So we went back to the drawing board, and we asked ourselves: what do we want the Vocations to do, really?  And we kept coming back to the title phrase of this post, “Adventurers, not NPCs.”

We want the Players of Infinite Earths to play adventurers, people who have a reason to step out into their world and to use their skills to have exciting adventures.  These adventures don’t necessarily need to be “run down into the dungeon and kill the bad guy in there,” they can be “help defend the city against pirates” or “subvert the king so the nobles can position themselves for a coup.”  In the end, we didn’t want to design for the character who wants to sit at home and let the world happen around him.

Armed with these new understandings (broad vocations supporting an adventurous lifestyle), we killed a lot of the vocations and smashed several of the vocations into each other to make them more interesting.  The Scholar (who knew things) disappeared, merging with the Ritualist (who performed rituals) to become the Sage (who knows things and can perform rituals).  Merchant disappeared altogether, as we found the majority of the Talents we designed for him were more appropriately placed in the role of Persona.

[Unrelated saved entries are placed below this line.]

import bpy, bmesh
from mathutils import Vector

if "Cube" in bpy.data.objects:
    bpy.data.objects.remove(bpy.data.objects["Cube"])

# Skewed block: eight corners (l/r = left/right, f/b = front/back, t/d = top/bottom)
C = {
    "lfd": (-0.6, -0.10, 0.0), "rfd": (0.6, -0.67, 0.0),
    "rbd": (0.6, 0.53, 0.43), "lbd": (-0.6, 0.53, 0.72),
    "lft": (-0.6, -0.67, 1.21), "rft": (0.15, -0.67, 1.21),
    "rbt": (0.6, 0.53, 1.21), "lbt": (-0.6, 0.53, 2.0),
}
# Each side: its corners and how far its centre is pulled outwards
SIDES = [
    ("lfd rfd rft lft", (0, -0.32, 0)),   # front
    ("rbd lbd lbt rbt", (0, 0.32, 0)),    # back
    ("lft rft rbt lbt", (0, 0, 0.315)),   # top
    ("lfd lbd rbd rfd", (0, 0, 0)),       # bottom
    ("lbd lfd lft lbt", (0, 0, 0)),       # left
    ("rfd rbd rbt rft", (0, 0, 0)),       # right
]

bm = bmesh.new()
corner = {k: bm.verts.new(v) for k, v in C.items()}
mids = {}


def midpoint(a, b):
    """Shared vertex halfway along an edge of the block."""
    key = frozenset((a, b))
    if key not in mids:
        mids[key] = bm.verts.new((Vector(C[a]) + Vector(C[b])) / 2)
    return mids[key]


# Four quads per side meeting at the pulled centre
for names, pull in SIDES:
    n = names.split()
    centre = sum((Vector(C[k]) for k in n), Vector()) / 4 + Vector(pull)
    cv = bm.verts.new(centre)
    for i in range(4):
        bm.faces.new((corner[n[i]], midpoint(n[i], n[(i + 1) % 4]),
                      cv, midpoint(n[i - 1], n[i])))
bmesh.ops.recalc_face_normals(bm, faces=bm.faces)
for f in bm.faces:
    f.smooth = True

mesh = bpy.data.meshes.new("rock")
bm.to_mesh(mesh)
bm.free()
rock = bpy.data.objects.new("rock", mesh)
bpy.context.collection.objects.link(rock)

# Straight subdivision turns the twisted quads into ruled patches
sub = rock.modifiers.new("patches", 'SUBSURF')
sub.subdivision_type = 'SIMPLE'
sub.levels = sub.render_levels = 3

The crafting subsystem went through a lot of iteration during this time, as well.  We had reached a point in the design where Jewelers crafted jewelry and Poisoners crafted poisons and Fletchers crafted bows and arrows.  All of these were far, far too narrow, so we divided the different crafters up by the type of item they could produce.  Alchemists produce consumables such as potions, poisons and the like; Enchanters produce magical trinkets and enchant equipment produced by other roles; Outfitters produce worn equipment such as armor, jewelry, cloaks and shields; Weaponers produce all types of weapons and ammunition.

The idea behind these changes is not to simulate reality, but to expressly step away from it and into the realm of adventure.  By creating characters who are broadly skilled, those characters are much more likely to be able to express their competence within the game and shape the game and its story to their design.  Players will be less afraid to step up to challenges because they will be more comfortable with their capacity to handle said challenges.

And we would not have arrived at this design were it not for the playtests we’ve run with both old and new players.  The old players approached the system from the perspective of the other games they’d played, and were concerned about wasting “build points.”  The new players approached the system from a slightly different perspective.  Both amounted to the same core statement:  “I want to be as powerful as I can be in the way I want to be, with as little waste as possible.”

The thing is, nobody actually said that.  So when you playtest, you’ve got to listen to both what your playtesters are saying and what they’re not saying, and you’ve got to determine what it is they’re looking for and how that aligns with what it is you want to offer.  Take a spin down dead-ends.  Follow the chain of implications to see if you like where it’s going.

Building the system is just as much adventure as playing it.

In the end, the system is both more narrow and broader, but it more closely supports the adventuring life.  And that’s what stories are, in the end, all about.